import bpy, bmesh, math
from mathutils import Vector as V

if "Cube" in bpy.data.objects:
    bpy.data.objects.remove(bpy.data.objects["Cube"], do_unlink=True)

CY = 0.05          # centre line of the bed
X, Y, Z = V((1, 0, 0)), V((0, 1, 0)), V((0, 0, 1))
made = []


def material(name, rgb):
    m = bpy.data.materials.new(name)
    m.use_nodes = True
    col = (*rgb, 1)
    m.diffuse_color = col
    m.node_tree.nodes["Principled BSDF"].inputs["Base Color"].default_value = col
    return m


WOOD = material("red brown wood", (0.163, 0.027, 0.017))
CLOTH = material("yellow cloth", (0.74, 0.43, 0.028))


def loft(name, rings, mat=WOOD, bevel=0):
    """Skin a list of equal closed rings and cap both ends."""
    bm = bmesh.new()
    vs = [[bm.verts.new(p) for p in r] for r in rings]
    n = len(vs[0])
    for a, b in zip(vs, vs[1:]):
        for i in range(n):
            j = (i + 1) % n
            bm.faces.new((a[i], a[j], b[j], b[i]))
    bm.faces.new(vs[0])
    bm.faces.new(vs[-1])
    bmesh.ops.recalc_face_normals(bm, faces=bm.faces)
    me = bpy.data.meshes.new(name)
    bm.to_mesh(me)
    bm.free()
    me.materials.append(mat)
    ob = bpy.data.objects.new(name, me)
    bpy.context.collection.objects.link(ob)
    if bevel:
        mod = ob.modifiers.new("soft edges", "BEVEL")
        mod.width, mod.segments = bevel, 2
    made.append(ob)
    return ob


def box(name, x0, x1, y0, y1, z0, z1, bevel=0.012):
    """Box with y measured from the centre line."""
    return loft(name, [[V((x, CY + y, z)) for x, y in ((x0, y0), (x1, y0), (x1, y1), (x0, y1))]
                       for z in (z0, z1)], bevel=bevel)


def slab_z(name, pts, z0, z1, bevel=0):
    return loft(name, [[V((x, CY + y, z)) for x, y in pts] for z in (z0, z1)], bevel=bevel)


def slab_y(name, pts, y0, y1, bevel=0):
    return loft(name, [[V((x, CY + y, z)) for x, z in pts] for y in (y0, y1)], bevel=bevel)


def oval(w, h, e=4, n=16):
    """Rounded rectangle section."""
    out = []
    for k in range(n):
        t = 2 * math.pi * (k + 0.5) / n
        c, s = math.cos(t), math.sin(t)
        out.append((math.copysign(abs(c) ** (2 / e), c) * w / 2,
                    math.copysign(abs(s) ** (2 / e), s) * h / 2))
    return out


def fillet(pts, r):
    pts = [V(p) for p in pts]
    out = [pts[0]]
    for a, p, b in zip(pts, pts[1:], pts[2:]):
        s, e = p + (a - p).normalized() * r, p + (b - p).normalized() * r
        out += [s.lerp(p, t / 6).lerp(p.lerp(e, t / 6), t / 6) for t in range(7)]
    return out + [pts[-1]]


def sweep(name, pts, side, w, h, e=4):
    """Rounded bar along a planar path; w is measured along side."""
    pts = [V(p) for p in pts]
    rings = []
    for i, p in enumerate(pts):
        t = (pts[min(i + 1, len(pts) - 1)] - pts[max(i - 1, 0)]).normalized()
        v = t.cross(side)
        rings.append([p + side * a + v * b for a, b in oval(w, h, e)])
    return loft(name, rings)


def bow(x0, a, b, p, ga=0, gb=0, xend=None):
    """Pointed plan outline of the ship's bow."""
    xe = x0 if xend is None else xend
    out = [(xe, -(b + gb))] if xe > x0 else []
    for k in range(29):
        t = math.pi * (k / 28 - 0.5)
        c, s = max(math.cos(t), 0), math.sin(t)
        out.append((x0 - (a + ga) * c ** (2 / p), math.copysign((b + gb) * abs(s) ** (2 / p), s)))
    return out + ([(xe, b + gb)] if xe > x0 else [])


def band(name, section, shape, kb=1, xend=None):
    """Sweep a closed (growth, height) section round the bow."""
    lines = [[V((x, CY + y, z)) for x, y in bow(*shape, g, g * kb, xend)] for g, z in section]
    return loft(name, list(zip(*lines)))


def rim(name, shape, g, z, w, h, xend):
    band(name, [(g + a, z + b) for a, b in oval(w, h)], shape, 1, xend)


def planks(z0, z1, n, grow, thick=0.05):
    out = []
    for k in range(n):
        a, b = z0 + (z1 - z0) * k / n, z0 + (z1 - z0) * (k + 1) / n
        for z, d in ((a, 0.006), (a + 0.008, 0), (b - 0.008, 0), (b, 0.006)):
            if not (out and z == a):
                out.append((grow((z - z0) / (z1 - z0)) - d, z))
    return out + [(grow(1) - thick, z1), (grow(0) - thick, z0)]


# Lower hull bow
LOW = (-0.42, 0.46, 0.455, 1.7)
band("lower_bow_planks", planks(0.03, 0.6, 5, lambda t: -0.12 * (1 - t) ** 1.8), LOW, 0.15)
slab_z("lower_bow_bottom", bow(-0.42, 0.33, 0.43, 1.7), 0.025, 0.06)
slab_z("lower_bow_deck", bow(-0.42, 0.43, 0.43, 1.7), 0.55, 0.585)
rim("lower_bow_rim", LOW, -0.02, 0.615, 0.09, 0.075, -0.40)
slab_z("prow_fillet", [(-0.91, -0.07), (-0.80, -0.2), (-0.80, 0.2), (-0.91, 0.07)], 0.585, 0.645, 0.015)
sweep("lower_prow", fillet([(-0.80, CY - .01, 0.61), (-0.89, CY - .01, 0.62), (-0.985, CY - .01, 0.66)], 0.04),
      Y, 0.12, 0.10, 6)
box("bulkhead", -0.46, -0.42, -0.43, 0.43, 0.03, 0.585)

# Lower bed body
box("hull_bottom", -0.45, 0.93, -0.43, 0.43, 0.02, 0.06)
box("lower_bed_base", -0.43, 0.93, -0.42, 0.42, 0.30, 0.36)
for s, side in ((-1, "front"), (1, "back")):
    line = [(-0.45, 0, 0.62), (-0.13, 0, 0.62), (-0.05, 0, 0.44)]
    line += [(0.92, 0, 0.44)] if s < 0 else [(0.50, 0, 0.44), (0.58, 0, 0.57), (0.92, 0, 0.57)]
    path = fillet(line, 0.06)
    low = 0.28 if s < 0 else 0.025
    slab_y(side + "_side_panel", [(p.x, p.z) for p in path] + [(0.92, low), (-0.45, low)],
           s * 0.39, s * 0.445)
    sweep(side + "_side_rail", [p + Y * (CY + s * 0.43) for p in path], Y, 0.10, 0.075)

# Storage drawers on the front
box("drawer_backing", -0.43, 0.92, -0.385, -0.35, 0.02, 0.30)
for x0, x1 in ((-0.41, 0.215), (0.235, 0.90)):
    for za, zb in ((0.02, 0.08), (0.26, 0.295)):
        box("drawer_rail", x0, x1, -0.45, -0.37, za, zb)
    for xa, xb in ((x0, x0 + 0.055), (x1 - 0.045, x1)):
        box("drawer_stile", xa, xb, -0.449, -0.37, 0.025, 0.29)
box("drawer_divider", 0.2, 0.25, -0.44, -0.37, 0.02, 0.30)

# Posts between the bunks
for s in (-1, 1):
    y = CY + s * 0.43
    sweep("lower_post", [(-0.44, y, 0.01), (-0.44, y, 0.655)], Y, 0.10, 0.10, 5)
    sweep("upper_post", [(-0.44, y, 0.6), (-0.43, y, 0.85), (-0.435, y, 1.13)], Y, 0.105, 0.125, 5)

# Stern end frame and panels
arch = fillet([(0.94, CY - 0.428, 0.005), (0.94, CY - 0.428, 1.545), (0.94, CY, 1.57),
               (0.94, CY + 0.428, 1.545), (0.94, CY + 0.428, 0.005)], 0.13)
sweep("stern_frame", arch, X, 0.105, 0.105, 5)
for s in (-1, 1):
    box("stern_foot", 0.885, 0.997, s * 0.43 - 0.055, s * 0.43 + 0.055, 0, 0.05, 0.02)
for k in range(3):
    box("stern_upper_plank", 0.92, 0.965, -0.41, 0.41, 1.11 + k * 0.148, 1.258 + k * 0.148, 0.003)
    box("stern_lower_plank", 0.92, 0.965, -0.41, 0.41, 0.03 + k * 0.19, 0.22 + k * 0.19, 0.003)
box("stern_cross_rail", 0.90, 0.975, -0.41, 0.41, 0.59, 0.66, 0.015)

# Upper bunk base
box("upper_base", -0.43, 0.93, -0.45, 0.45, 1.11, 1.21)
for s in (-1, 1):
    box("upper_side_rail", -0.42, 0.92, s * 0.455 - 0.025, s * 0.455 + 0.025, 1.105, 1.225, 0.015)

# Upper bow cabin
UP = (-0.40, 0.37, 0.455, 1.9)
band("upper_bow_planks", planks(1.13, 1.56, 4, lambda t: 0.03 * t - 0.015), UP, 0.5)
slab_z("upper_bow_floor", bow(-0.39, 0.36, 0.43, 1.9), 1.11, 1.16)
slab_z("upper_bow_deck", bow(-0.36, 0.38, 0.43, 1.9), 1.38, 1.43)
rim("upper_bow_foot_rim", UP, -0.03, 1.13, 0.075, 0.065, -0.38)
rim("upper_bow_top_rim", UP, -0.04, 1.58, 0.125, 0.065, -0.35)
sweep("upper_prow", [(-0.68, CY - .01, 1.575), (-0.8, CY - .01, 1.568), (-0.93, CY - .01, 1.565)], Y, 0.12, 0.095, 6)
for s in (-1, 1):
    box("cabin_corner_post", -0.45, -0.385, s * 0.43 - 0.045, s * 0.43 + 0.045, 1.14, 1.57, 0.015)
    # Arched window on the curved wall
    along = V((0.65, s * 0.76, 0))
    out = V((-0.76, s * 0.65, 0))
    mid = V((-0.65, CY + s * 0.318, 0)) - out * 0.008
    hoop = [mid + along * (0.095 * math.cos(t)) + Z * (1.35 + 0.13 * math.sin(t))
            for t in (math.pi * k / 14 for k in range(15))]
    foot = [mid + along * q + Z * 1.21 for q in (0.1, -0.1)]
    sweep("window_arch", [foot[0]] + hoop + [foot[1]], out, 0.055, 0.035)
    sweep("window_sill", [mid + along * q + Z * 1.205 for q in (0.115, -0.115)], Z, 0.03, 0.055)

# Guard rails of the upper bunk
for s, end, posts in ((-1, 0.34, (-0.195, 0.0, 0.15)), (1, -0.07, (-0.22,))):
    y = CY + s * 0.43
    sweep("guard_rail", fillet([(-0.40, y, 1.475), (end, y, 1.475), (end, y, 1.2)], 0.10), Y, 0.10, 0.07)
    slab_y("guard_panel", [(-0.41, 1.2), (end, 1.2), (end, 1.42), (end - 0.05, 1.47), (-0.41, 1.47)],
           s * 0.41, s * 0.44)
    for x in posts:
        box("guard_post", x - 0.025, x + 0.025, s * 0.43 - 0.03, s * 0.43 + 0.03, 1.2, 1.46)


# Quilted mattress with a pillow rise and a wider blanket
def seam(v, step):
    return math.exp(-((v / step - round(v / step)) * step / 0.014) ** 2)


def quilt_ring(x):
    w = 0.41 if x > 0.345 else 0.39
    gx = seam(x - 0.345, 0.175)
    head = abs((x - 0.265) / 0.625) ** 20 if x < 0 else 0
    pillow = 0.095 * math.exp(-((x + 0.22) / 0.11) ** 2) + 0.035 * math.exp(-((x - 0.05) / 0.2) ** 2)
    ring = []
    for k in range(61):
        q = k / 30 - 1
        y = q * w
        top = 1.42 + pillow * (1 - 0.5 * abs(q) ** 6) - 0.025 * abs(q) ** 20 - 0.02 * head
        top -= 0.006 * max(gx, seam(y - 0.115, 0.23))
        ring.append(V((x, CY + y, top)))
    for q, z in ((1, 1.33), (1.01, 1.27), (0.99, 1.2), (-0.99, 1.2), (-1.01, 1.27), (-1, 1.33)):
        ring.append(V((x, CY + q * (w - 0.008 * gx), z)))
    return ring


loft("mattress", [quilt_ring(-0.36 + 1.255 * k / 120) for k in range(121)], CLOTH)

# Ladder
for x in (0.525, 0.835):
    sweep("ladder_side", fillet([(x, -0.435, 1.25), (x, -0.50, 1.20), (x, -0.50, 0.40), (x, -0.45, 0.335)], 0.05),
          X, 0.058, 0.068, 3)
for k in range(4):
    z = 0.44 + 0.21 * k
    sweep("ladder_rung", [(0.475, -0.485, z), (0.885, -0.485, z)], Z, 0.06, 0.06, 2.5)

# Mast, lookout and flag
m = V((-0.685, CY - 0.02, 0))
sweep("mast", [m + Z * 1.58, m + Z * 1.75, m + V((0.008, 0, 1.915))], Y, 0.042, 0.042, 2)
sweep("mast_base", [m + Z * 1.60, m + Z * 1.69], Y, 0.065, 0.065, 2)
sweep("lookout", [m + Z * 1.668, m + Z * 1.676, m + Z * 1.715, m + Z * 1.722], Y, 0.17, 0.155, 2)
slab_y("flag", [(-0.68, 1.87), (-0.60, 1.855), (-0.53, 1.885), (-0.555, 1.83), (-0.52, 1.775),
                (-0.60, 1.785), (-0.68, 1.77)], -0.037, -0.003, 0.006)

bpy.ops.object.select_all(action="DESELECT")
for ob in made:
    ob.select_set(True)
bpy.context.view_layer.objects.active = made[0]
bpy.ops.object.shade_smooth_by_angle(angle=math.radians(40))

ACTION ITEM:
Using only the data above, copy out the lines that include the word "copysign".

TASK RESULT:
        out.append((math.copysign(abs(c) ** (2 / e), c) * w / 2,
                    math.copysign(abs(s) ** (2 / e), s) * h / 2))
        out.append((x0 - (a + ga) * c ** (2 / p), math.copysign((b + gb) * abs(s) ** (2 / p), s)))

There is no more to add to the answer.